Work item →
Which lines of the entries below include "across"? List them all.

Collection entries
================
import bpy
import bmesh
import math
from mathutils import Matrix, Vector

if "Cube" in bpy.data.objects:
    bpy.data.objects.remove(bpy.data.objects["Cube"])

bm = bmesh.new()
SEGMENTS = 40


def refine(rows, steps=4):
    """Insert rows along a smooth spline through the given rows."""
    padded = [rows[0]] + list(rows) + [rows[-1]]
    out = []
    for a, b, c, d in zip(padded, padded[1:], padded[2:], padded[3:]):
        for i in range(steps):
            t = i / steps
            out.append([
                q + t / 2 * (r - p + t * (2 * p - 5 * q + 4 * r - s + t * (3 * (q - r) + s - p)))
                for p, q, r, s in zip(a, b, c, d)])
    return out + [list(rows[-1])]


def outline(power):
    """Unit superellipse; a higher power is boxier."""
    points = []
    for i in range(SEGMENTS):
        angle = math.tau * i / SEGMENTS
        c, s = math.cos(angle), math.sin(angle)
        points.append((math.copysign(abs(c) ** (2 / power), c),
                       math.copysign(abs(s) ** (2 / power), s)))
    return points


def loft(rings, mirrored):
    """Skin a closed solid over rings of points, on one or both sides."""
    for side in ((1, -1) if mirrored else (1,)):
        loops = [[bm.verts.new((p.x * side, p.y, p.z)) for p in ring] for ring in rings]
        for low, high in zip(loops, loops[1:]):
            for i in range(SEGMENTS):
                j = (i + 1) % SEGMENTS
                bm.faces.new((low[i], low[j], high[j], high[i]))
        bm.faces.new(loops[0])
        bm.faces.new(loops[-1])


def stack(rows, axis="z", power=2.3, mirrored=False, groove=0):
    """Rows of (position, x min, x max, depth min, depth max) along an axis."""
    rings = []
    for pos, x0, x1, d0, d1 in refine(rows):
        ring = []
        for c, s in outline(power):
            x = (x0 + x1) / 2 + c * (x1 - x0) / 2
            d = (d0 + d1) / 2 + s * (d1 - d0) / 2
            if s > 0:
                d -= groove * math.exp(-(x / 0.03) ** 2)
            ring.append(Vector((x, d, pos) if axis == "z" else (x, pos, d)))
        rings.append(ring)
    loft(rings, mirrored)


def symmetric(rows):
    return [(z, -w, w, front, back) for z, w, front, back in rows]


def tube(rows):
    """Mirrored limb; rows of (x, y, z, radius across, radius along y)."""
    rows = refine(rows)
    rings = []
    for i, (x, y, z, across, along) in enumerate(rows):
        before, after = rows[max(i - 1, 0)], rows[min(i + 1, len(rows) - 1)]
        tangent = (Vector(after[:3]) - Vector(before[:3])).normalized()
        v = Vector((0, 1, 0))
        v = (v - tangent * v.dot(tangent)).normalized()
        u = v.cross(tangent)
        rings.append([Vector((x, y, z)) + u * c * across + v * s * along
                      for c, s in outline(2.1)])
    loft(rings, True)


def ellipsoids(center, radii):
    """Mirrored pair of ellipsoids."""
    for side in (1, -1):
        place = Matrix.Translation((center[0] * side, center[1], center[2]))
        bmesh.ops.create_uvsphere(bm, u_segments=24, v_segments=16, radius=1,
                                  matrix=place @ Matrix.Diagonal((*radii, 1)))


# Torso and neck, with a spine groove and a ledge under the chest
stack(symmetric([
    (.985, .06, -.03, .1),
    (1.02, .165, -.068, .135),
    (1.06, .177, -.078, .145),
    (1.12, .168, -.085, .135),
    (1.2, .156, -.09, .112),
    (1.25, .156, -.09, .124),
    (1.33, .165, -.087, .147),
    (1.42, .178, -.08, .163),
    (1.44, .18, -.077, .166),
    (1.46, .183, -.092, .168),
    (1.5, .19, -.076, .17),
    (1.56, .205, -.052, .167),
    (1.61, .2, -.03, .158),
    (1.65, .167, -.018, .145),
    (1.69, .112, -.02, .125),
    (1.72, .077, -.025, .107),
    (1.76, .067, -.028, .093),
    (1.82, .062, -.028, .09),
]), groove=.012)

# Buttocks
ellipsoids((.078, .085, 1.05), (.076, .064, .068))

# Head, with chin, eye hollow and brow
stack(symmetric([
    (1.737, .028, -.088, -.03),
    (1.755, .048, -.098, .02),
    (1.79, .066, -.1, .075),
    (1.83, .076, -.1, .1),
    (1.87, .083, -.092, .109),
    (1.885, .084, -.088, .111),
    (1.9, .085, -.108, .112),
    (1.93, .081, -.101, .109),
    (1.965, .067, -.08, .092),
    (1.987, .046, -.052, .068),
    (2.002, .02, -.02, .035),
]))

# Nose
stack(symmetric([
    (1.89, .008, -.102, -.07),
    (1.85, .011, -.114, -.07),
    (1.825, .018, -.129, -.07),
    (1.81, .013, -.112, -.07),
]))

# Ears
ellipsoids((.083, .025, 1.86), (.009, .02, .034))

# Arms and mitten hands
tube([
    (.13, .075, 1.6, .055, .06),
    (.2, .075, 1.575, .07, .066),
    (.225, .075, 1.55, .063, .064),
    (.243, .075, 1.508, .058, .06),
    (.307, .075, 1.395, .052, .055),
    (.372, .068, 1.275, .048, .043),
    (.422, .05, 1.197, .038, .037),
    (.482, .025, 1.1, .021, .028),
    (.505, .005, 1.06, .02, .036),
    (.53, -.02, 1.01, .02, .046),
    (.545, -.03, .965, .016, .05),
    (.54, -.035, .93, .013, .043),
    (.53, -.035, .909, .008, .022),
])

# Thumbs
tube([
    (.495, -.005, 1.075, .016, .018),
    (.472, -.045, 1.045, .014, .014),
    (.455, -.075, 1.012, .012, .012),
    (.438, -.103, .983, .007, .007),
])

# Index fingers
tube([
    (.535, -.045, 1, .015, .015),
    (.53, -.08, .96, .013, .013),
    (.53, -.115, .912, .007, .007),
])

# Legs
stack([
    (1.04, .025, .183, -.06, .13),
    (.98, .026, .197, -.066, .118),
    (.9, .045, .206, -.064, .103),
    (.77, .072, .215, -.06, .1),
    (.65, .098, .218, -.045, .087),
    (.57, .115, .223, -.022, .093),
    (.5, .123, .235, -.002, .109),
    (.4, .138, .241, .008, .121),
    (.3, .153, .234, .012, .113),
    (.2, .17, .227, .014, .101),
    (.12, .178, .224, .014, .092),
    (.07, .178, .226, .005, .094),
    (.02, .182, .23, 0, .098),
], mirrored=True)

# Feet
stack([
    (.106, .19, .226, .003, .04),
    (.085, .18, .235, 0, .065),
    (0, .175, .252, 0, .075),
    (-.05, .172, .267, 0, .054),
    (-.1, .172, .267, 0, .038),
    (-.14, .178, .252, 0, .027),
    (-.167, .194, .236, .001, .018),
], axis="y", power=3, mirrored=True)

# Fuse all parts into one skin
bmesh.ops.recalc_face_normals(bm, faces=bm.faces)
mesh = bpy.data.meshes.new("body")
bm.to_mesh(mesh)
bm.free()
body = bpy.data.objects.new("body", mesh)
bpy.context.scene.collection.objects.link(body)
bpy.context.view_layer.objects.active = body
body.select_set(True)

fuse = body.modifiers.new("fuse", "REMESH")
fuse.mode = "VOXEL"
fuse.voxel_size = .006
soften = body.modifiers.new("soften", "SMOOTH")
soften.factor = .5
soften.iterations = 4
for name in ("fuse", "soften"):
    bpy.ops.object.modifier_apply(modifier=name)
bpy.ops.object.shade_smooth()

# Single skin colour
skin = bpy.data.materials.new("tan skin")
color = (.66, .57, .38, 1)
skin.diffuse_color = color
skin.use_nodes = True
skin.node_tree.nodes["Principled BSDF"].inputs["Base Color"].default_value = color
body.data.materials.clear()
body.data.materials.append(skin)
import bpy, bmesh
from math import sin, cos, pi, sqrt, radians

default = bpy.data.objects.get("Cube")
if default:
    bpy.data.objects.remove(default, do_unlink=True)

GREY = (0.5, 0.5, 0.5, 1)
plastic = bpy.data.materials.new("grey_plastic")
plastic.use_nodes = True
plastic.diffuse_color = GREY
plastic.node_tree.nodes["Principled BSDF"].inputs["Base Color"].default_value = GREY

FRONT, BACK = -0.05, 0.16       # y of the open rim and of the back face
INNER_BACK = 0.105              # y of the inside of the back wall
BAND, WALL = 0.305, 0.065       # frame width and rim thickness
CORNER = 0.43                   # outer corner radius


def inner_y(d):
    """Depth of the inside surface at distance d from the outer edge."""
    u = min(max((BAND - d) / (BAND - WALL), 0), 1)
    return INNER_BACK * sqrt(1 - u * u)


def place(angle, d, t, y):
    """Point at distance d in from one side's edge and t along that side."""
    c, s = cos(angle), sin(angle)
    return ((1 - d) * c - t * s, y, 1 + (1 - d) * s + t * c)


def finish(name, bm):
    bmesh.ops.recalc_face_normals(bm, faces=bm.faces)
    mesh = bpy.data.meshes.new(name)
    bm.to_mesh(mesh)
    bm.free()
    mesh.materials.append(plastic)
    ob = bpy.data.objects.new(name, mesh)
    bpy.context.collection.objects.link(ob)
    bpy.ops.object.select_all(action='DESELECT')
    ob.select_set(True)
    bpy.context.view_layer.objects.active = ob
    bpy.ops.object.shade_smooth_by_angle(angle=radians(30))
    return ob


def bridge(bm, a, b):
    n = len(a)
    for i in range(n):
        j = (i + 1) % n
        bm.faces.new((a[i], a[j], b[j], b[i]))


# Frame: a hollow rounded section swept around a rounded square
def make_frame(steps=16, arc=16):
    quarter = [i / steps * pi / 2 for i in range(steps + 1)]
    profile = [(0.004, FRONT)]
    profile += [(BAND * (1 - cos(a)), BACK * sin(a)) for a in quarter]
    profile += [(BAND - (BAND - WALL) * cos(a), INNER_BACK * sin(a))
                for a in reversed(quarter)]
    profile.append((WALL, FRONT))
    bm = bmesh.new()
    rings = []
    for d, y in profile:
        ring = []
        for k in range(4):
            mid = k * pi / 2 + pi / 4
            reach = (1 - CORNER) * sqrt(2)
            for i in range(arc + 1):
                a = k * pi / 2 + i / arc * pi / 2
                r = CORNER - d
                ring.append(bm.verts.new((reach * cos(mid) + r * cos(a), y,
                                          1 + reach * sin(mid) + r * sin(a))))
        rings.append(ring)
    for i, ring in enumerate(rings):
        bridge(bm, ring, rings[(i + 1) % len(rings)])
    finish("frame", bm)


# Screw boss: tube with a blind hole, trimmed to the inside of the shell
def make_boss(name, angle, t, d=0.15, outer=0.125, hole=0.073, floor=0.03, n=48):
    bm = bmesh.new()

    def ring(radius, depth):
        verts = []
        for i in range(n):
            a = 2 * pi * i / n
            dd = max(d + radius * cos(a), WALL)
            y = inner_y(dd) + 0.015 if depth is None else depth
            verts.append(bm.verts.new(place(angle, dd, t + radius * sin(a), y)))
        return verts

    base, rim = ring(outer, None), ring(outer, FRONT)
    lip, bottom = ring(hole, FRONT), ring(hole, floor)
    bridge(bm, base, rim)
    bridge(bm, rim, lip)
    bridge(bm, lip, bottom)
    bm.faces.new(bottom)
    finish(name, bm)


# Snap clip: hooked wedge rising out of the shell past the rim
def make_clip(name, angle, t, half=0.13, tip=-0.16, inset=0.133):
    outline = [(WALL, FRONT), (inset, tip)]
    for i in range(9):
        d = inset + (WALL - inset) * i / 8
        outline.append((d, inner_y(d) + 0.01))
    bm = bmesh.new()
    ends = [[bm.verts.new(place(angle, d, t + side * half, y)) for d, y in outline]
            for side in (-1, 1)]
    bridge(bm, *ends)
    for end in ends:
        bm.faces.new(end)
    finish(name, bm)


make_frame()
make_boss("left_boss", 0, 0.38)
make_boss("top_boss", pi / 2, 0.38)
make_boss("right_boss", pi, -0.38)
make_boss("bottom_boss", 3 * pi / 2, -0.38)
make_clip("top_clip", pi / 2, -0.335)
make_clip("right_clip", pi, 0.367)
================
Answer section →
    """Mirrored limb; rows of (x, y, z, radius across, radius along y)."""
    for i, (x, y, z, across, along) in enumerate(rows):
        rings.append([Vector((x, y, z)) + u * c * across + v * s * along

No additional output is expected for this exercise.